Technically, the same is true in English, in which "armor" is defined in part as "a tough, protective covering, such as the bony scales covering certain animals or the metallic plates on tanks or warships," according to the American Heritage Dictionary. This connection is particularly evident in another animal well-known for its protective covering: the armadillo, whose body and head are encased in an armor of small bony plates, giving rise to the "arm" in its name.
But while that linguistic link may be enshrined in the dictionary, it's not nearly as self-evident in English as it is in Hebrew. In Israel, even small children typically know the word for "armor" because they learn it in the context of turtles, and only later encounter terms like Heil Hashiryon, the Armored Corps of the Israel Defense Forces. (By contrast, how many times –dictionary definition aside – have you found yourself saying in English that a turtle can hide inside its armor?)
Shiryon also has another, seemingly unrelated meaning: to reserve, in the sense of setting aside (lesharyen) a spot or a time slot for someone.
It is often used in politics to refer to a kind of quota system in which some political parties reserve spots on their tickets for various demographic groups, such as women, Arabs or kibbutz representatives. In this sense, shiryon is used to mean "safeguarding" in a more general, figurative way than that in which armor serves as physical, tangible protection.
Whether the issue is the progress of tanks or that of minority groups, sometimes the turtle gets it right; on occasion at least, slow and steady wins the race.

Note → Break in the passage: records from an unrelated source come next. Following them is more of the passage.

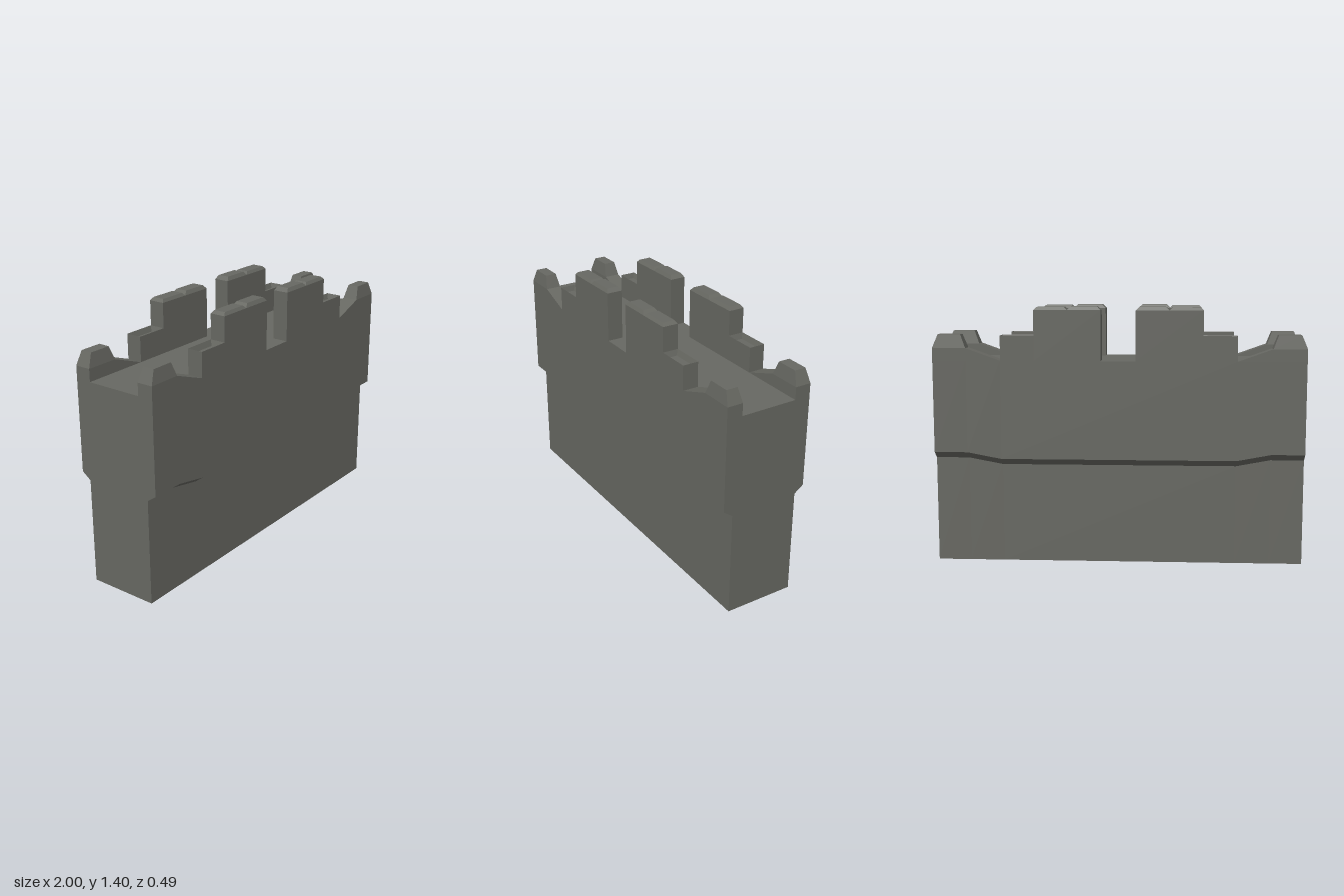
import * as THREE from 'three';

const FLOOR = 1.11;   // walkway height
const OUT = 0.243;    // outer face of the upper wall
const IN = 0.156;     // inner face of the parapet
const BASE = 0.192;   // face of the lower wall

// Collects quads into a flat-shaded geometry.
function quadGeometry(quads) {
  const pos = [];
  for (const [a, b, c, d] of quads) pos.push(...a, ...b, ...c, ...a, ...c, ...d);
  const geo = new THREE.BufferGeometry();
  geo.setAttribute('position', new THREE.Float32BufferAttribute(pos, 3));
  geo.computeVertexNormals();
  return geo;
}

// Stacks rectangular rings [x0, x1, zBack, zFront, y] and closes the last one.
function stack(rings) {
  const loops = rings.map(([x0, x1, zb, zf, y]) => [[x0, y, zf], [x1, y, zf], [x1, y, zb], [x0, y, zb]]);
  const quads = [];
  for (let i = 0; i < loops.length - 1; i++) {
    const a = loops[i], b = loops[i + 1];
    for (let k = 0; k < 4; k++) {
      const n = (k + 1) % 4;
      quads.push([a[k], a[n], b[n], b[k]]);
    }
  }
  quads.push(loops[loops.length - 1]);
  return quadGeometry(quads);
}

// Main wall: hollow, open below, with a flared ledge that rises at both ends.
function wallGeometry() {
  const stations = [[-1, 0.575], [-0.82, 0.575], [-0.635, 0.54], [0.635, 0.54], [0.82, 0.575], [1, 0.575]];
  const sections = stations.map(([x, y]) => {
    const half = [[0, BASE], [y, BASE], [y + 0.037, OUT], [FLOOR, OUT]];
    return [
      ...half.map(([h, z]) => [x, h, z]),
      ...half.slice().reverse().map(([h, z]) => [x, h, -z]),
    ];
  });
  const quads = [];
  for (let i = 0; i < sections.length - 1; i++) {
    const a = sections[i], b = sections[i + 1];
    for (let j = 0; j < 7; j++) quads.push([a[j], b[j], b[j + 1], a[j + 1]]);
  }
  const l = sections[0], r = sections[sections.length - 1];
  for (let j = 0; j < 3; j++) {
    quads.push([r[j], r[7 - j], r[6 - j], r[j + 1]]);
    quads.push([l[7 - j], l[j], l[j + 1], l[6 - j]]);
  }
  return quadGeometry(quads);
}

export function createModel() {
  const stone = new THREE.MeshStandardMaterial({ color: 0x676862, side: THREE.DoubleSide });
  stone.name = 'greyStone';

  const model = new THREE.Group();
  model.name = 'castleWall';

  const wall = new THREE.Mesh(wallGeometry(), stone);
  wall.name = 'wall';
  model.add(wall);

  // Parapet parts, for x > 0 and z > 0: rings of [x0, x1, side inset, y]
  const parts = {
    merlon: [[0.093, 0.452, 0, FLOOR], [0.093, 0.452, 0, 1.38]],
    innerCap: [[0.093, 0.272, 0, 1.38], [0.113, 0.252, 0.011, 1.4]],
    outerCap: [[0.272, 0.452, 0, 1.38], [0.288, 0.436, 0.011, 1.396]],
    // low step with a shallow sunken top
    step: [[0.452, 0.633, 0, FLOOR], [0.452, 0.633, 0, 1.245], [0.462, 0.623, 0.011, 1.215]],
    // end post with a ramp towards the step
    endPost: [[0.633, 1, 0, FLOOR], [0.82, 1, 0, 1.177], [0.848, 0.97, 0.012, 1.25]],
  };

  for (const sz of [1, -1]) {
    const parapet = new THREE.Group();
    parapet.name = sz > 0 ? 'frontParapet' : 'backParapet';
    for (const sx of [1, -1]) {
      for (const [name, rings] of Object.entries(parts)) {
        const placed = rings.map(([x0, x1, inset, y]) => {
          const xs = sx > 0 ? [x0, x1] : [-x1, -x0];
          const zs = sz > 0 ? [IN + inset, OUT - inset] : [inset - OUT, -IN - inset];
          return [...xs, ...zs, y];
        });
        const mesh = new THREE.Mesh(stack(placed), stone);
        mesh.name = (sx > 0 ? 'left ' : 'right ') + name;
        parapet.add(mesh);
      }
    }
    model.add(parapet);
  }
  return model;
}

To contact Shoshana Kordova with column suggestions or other word-related comments, email her at firstname.lastname@example.org. For previous Word of the Day columns, go to: www.haaretz.com/news/features/word-of-the-day.